TASK BRIEF:
Return only the stretch of the material below that begins with the line containing "raised inner outline" and ends with the line containing "function wingLoop(rx, ry, z)", exactly; both of those lines belong to it.

====================

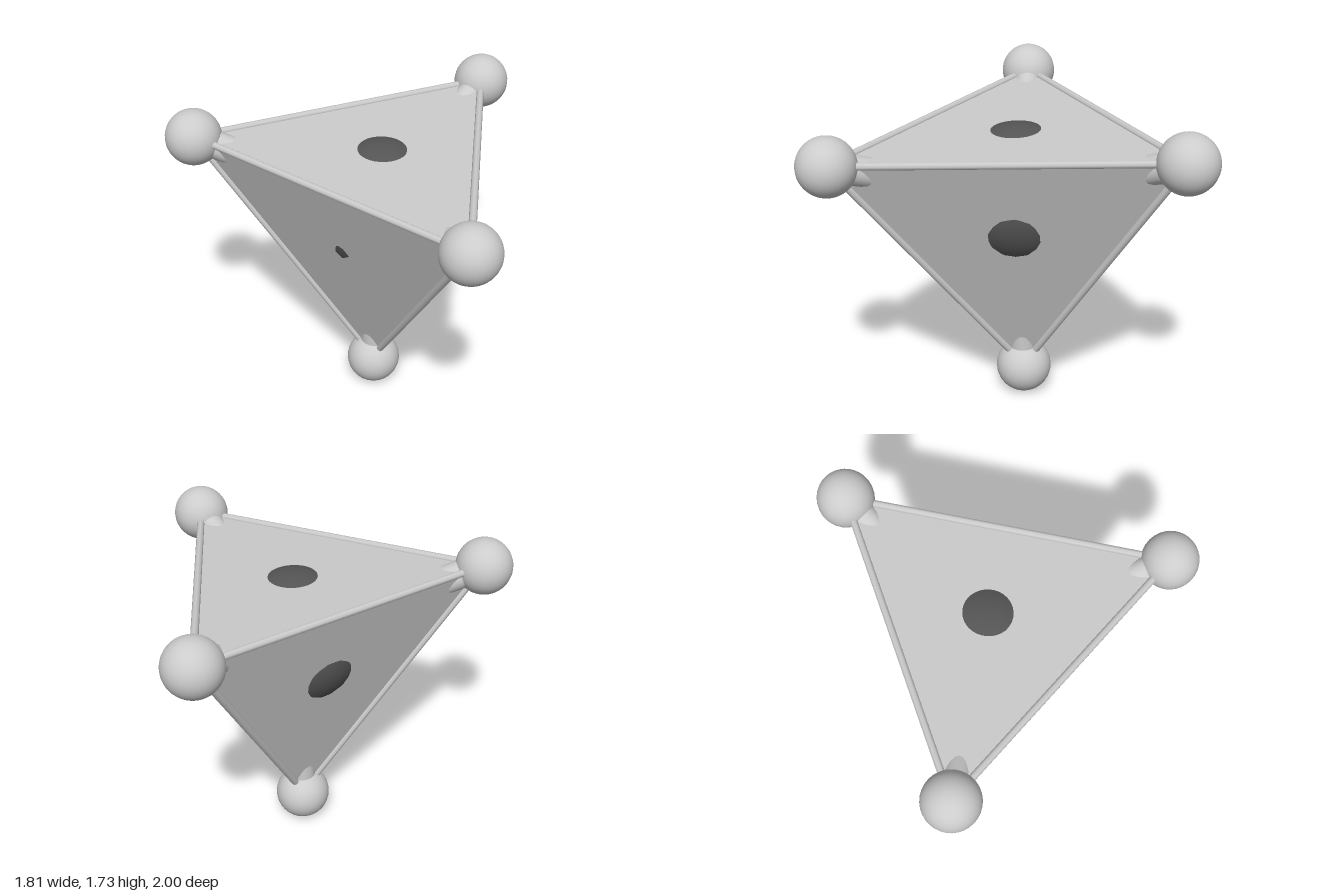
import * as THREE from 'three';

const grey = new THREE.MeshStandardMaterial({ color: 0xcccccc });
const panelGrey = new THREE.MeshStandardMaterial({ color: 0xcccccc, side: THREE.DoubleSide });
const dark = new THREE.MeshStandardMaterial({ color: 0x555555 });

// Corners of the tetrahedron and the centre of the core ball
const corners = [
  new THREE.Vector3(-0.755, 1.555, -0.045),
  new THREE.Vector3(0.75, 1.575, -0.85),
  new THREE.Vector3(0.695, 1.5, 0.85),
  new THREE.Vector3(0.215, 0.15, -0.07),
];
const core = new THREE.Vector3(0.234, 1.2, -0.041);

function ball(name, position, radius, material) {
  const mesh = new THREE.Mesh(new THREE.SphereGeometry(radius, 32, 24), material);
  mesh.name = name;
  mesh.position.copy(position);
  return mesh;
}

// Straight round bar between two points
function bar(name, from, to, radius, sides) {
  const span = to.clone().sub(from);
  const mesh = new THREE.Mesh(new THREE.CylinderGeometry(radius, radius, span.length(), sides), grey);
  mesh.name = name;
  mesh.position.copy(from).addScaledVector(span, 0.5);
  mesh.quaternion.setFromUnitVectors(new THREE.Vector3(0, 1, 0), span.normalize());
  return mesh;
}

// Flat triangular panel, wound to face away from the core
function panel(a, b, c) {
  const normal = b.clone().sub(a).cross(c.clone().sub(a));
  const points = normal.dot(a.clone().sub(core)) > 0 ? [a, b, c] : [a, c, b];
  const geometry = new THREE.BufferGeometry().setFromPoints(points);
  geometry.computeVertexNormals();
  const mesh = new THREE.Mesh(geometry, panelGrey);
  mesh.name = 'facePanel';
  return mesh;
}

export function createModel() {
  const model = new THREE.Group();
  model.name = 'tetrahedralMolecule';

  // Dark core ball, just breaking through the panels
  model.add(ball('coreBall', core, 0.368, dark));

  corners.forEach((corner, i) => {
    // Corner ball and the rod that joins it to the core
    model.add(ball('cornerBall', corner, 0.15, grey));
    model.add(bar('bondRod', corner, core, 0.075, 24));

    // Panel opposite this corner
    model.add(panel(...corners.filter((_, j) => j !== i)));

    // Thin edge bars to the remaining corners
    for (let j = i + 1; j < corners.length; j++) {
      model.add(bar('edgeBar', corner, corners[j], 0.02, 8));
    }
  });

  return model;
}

====================

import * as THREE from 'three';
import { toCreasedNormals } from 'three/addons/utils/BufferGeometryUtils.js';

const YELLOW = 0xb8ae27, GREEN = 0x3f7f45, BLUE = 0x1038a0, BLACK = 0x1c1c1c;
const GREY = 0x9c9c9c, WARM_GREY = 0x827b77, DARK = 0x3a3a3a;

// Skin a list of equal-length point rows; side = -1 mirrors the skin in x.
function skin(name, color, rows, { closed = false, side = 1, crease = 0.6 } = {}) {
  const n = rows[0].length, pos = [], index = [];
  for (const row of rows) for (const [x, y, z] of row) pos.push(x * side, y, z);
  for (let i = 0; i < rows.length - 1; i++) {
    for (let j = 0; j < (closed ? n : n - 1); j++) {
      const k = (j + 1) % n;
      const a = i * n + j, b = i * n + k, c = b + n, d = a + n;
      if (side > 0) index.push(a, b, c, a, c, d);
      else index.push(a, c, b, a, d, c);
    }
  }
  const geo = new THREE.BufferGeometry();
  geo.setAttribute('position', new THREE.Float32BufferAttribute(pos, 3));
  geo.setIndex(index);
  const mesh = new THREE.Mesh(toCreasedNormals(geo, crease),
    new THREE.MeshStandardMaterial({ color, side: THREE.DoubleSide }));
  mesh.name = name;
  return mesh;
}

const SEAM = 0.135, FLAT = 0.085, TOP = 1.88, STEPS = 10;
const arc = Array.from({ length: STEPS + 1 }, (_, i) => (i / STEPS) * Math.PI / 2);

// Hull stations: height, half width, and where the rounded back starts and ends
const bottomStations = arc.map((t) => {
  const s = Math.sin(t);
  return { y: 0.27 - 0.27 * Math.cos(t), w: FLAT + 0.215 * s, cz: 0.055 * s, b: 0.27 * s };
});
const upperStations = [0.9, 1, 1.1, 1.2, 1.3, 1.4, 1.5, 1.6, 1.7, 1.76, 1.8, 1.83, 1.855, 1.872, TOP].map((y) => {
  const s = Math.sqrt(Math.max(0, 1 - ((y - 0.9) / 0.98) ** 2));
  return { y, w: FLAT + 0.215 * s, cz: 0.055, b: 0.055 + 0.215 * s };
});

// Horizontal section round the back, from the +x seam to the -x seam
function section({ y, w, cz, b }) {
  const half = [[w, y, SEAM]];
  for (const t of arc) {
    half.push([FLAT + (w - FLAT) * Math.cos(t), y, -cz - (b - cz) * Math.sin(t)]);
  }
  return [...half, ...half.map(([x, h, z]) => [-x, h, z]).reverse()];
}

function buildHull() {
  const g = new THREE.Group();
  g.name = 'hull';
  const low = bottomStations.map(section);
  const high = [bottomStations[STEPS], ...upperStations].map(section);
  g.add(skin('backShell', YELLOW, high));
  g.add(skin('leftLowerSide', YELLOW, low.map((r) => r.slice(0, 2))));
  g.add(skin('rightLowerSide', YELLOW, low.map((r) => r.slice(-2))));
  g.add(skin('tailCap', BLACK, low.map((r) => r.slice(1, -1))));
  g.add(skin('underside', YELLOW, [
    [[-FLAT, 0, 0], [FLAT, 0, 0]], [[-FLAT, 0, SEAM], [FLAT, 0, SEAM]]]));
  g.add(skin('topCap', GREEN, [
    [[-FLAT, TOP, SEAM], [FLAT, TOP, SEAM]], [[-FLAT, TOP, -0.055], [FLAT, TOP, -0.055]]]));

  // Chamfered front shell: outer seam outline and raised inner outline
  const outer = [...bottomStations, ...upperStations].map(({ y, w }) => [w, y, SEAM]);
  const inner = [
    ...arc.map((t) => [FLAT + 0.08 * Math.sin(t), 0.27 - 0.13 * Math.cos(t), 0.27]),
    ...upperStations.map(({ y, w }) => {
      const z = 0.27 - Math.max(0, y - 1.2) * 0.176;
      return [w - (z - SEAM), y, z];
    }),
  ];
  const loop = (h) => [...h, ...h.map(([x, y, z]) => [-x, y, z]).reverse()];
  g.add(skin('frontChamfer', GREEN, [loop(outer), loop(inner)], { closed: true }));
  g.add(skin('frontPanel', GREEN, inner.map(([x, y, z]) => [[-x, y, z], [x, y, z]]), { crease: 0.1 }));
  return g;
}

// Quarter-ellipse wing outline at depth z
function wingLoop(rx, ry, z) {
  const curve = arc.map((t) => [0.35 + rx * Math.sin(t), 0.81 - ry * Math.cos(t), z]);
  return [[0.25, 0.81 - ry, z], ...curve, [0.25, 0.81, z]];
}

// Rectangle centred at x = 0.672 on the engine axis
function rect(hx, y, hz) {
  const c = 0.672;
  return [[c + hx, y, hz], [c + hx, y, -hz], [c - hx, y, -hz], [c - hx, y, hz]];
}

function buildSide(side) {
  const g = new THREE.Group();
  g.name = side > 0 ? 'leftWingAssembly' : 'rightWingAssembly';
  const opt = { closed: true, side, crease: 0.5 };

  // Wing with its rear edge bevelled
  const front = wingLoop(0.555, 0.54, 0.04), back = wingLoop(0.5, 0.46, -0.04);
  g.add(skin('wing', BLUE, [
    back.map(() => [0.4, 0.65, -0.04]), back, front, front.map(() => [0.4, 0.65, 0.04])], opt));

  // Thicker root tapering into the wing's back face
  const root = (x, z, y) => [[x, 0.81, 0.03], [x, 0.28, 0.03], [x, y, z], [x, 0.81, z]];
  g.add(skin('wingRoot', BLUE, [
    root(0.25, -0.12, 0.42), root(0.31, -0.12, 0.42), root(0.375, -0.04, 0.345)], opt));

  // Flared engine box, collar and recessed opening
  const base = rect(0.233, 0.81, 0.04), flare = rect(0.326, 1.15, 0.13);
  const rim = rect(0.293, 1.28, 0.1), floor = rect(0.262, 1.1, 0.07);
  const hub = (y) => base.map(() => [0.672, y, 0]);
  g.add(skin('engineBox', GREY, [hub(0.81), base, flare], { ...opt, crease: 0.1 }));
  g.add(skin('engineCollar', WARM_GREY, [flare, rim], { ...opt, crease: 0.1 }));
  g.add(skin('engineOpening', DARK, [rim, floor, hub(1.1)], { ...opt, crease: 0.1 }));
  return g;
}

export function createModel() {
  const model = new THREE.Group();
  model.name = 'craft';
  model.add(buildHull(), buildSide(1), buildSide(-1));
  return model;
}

====================

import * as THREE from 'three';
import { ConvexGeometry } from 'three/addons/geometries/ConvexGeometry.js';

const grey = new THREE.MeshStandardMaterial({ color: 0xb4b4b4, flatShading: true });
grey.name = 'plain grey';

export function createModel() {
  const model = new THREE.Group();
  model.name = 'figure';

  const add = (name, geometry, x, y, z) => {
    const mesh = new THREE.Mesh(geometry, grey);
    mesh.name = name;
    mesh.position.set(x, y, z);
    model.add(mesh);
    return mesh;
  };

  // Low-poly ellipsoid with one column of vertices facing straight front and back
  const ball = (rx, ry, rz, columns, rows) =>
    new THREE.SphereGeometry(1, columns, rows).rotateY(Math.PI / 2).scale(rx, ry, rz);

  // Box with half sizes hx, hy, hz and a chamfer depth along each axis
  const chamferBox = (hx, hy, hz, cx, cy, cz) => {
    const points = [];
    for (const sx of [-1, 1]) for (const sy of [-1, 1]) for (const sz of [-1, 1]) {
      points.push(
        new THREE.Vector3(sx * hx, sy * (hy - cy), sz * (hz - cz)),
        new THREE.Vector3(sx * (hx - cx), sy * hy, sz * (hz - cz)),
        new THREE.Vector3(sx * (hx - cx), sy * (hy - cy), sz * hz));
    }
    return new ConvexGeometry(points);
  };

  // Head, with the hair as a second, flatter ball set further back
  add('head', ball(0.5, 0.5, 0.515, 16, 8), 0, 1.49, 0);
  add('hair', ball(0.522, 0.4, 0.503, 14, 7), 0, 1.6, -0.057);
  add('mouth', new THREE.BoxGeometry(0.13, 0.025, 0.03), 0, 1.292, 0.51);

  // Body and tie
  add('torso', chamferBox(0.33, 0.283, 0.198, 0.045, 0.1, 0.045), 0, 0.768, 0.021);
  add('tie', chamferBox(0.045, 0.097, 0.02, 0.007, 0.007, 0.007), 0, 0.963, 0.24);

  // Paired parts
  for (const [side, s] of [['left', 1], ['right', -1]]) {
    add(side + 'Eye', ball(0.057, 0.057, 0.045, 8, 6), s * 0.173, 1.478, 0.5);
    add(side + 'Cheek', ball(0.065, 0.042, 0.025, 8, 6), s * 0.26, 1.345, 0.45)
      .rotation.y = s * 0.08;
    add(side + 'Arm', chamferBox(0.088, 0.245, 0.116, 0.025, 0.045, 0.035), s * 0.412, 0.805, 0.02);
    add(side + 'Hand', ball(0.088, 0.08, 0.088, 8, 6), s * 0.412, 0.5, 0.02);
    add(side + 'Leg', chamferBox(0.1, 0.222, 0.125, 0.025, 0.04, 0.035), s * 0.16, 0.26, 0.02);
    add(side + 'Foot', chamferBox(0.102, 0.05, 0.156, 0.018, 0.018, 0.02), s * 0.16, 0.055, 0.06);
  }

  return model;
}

====================

EXERCISE OUTPUT:
  // Chamfered front shell: outer seam outline and raised inner outline
  const outer = [...bottomStations, ...upperStations].map(({ y, w }) => [w, y, SEAM]);
  const inner = [
    ...arc.map((t) => [FLAT + 0.08 * Math.sin(t), 0.27 - 0.13 * Math.cos(t), 0.27]),
    ...upperStations.map(({ y, w }) => {
      const z = 0.27 - Math.max(0, y - 1.2) * 0.176;
      return [w - (z - SEAM), y, z];
    }),
  ];
  const loop = (h) => [...h, ...h.map(([x, y, z]) => [-x, y, z]).reverse()];
  g.add(skin('frontChamfer', GREEN, [loop(outer), loop(inner)], { closed: true }));
  g.add(skin('frontPanel', GREEN, inner.map(([x, y, z]) => [[-x, y, z], [x, y, z]]), { crease: 0.1 }));
  return g;
}

// Quarter-ellipse wing outline at depth z
function wingLoop(rx, ry, z) {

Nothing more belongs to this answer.